** DATASET EXTRACT **
--
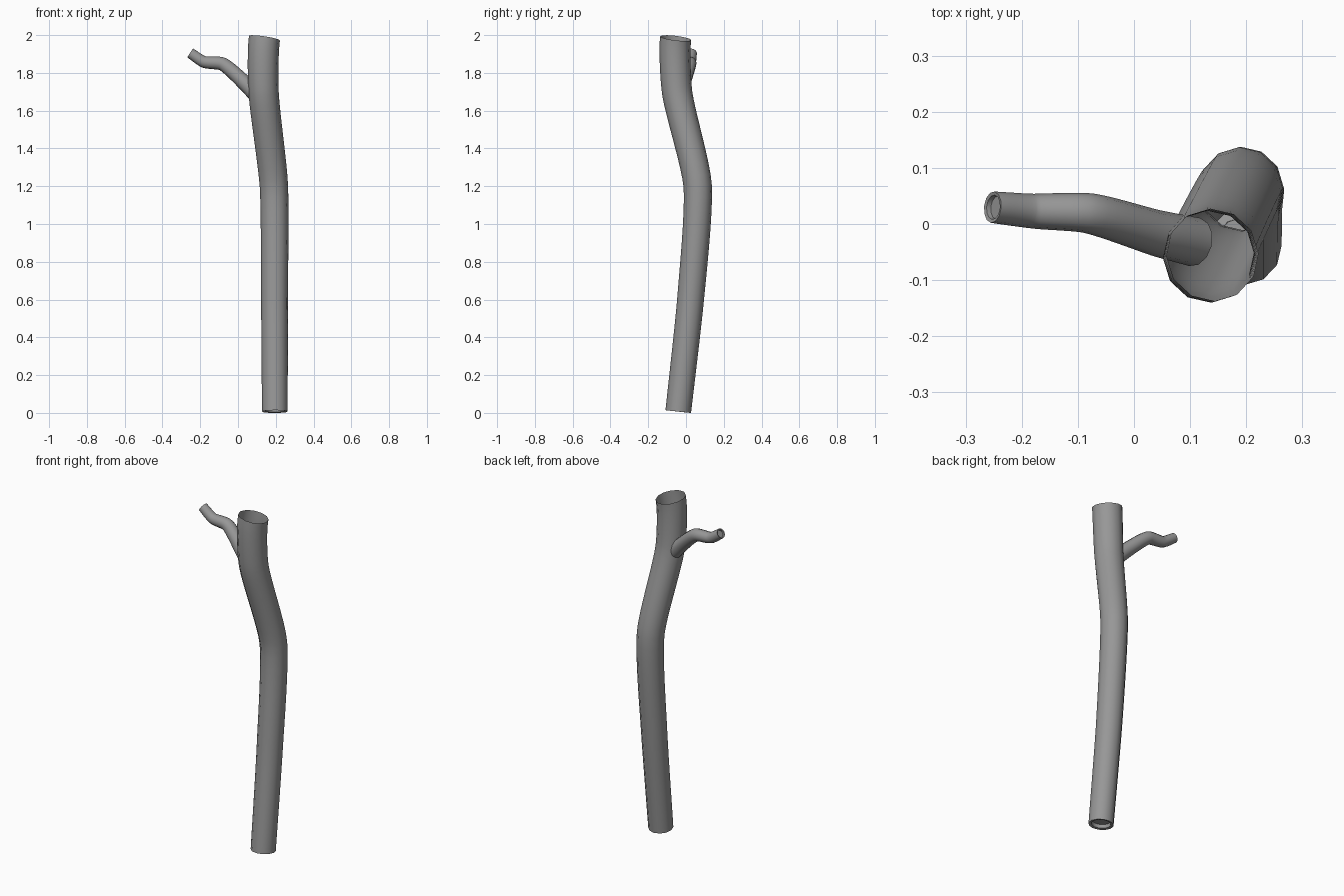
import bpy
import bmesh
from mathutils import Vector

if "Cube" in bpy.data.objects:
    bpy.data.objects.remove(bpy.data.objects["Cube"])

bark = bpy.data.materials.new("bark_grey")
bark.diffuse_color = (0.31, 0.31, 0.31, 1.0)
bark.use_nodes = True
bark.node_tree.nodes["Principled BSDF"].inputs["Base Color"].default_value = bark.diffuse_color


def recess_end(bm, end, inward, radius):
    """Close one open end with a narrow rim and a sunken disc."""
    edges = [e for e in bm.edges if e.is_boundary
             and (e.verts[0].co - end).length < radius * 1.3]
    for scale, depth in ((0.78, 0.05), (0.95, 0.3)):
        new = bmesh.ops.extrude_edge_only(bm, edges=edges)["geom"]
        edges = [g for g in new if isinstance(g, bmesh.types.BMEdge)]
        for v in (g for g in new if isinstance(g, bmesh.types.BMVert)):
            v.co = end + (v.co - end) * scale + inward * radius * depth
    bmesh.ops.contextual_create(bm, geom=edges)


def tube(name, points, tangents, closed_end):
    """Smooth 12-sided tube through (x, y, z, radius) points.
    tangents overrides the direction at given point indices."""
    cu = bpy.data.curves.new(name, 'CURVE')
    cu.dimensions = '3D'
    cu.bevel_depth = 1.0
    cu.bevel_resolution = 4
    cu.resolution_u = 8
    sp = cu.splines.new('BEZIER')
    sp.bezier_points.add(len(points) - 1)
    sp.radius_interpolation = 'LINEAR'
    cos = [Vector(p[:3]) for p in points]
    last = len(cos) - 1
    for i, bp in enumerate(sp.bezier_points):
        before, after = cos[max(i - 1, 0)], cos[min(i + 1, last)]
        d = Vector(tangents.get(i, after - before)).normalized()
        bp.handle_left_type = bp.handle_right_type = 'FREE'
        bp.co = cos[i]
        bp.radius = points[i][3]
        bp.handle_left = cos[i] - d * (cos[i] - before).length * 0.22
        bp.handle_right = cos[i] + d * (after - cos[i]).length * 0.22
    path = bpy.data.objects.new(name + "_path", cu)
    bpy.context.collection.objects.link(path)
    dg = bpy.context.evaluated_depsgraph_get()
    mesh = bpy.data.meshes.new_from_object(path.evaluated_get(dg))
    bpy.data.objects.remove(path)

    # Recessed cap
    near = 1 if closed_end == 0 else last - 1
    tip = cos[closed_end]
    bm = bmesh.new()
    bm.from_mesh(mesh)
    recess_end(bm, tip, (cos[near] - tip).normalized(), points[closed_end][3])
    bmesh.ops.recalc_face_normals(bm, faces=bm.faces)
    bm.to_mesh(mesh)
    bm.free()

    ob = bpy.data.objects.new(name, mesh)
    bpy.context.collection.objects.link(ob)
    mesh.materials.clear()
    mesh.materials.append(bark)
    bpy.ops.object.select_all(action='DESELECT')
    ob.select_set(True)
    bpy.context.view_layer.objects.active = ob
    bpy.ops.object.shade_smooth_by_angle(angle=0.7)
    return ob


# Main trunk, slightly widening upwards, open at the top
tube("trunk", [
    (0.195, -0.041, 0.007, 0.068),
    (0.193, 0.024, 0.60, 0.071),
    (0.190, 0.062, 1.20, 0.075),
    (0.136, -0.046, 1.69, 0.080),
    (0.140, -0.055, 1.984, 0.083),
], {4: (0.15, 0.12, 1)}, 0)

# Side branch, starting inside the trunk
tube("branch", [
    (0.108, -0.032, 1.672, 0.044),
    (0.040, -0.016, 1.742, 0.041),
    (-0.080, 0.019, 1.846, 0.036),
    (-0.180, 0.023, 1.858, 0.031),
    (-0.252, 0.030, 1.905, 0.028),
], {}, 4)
--
** WHAT TO WORK ON **
Would you please copy, word for word, everything above from the line containing "dg = bpy.context.evaluated_depsgraph_get()" down to the line containing "bm.from_mesh(mesh)", those two lines included?

** RESPONSE BELOW **
    dg = bpy.context.evaluated_depsgraph_get()
    mesh = bpy.data.meshes.new_from_object(path.evaluated_get(dg))
    bpy.data.objects.remove(path)

    # Recessed cap
    near = 1 if closed_end == 0 else last - 1
    tip = cos[closed_end]
    bm = bmesh.new()
    bm.from_mesh(mesh)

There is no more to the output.